DATA EXTRACT START

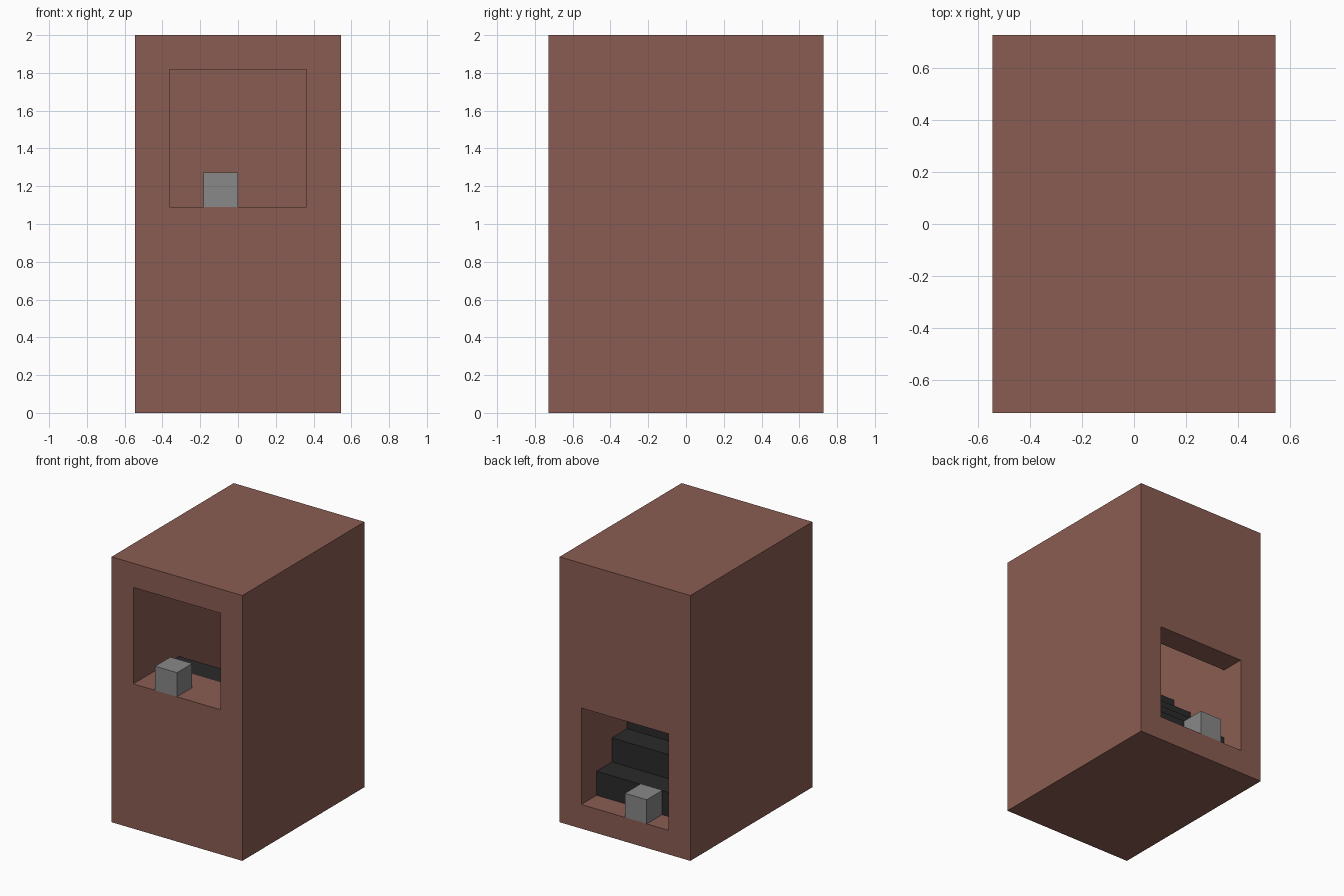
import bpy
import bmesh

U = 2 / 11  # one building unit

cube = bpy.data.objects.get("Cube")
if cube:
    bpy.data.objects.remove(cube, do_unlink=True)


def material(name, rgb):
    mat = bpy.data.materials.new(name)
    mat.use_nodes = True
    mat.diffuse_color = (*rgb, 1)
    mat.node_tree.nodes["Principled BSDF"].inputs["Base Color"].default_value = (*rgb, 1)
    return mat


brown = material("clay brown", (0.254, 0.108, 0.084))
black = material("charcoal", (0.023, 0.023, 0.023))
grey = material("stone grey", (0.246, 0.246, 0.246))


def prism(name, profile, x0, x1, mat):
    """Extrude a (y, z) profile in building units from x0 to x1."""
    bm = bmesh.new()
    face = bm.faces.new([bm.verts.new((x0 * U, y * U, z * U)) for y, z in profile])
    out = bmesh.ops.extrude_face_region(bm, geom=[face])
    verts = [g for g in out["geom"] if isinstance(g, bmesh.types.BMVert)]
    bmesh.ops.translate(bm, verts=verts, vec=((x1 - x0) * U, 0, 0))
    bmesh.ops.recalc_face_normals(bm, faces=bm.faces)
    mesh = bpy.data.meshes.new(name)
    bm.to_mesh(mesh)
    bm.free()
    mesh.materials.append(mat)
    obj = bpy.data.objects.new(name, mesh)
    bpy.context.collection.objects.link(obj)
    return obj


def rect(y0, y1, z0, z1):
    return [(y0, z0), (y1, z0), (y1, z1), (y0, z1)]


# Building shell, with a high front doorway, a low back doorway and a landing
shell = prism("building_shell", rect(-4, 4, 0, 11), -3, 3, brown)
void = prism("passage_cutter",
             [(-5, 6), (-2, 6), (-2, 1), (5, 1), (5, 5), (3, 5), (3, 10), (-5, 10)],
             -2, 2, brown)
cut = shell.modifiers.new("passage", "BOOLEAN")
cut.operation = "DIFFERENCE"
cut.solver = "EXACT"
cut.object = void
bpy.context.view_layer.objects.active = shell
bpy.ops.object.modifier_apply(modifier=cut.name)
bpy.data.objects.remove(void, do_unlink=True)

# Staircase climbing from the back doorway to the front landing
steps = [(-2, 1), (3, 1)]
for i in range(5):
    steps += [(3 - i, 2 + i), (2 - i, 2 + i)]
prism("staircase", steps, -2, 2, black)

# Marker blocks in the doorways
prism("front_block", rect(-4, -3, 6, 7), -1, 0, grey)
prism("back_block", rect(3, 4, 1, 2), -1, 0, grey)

DATA EXTRACT END

→ INSTRUCTIONS FOR THE TASK
Would you print exactly, and only, the lines of the data above from the line with "mat.use_nodes = True" through the line with "out = bmesh.ops.extrude_face_region(bm, geom=[face])", inclusive?

→ RESULT OF THIS TASK
    mat.use_nodes = True
    mat.diffuse_color = (*rgb, 1)
    mat.node_tree.nodes["Principled BSDF"].inputs["Base Color"].default_value = (*rgb, 1)
    return mat


brown = material("clay brown", (0.254, 0.108, 0.084))
black = material("charcoal", (0.023, 0.023, 0.023))
grey = material("stone grey", (0.246, 0.246, 0.246))


def prism(name, profile, x0, x1, mat):
    """Extrude a (y, z) profile in building units from x0 to x1."""
    bm = bmesh.new()
    face = bm.faces.new([bm.verts.new((x0 * U, y * U, z * U)) for y, z in profile])
    out = bmesh.ops.extrude_face_region(bm, geom=[face])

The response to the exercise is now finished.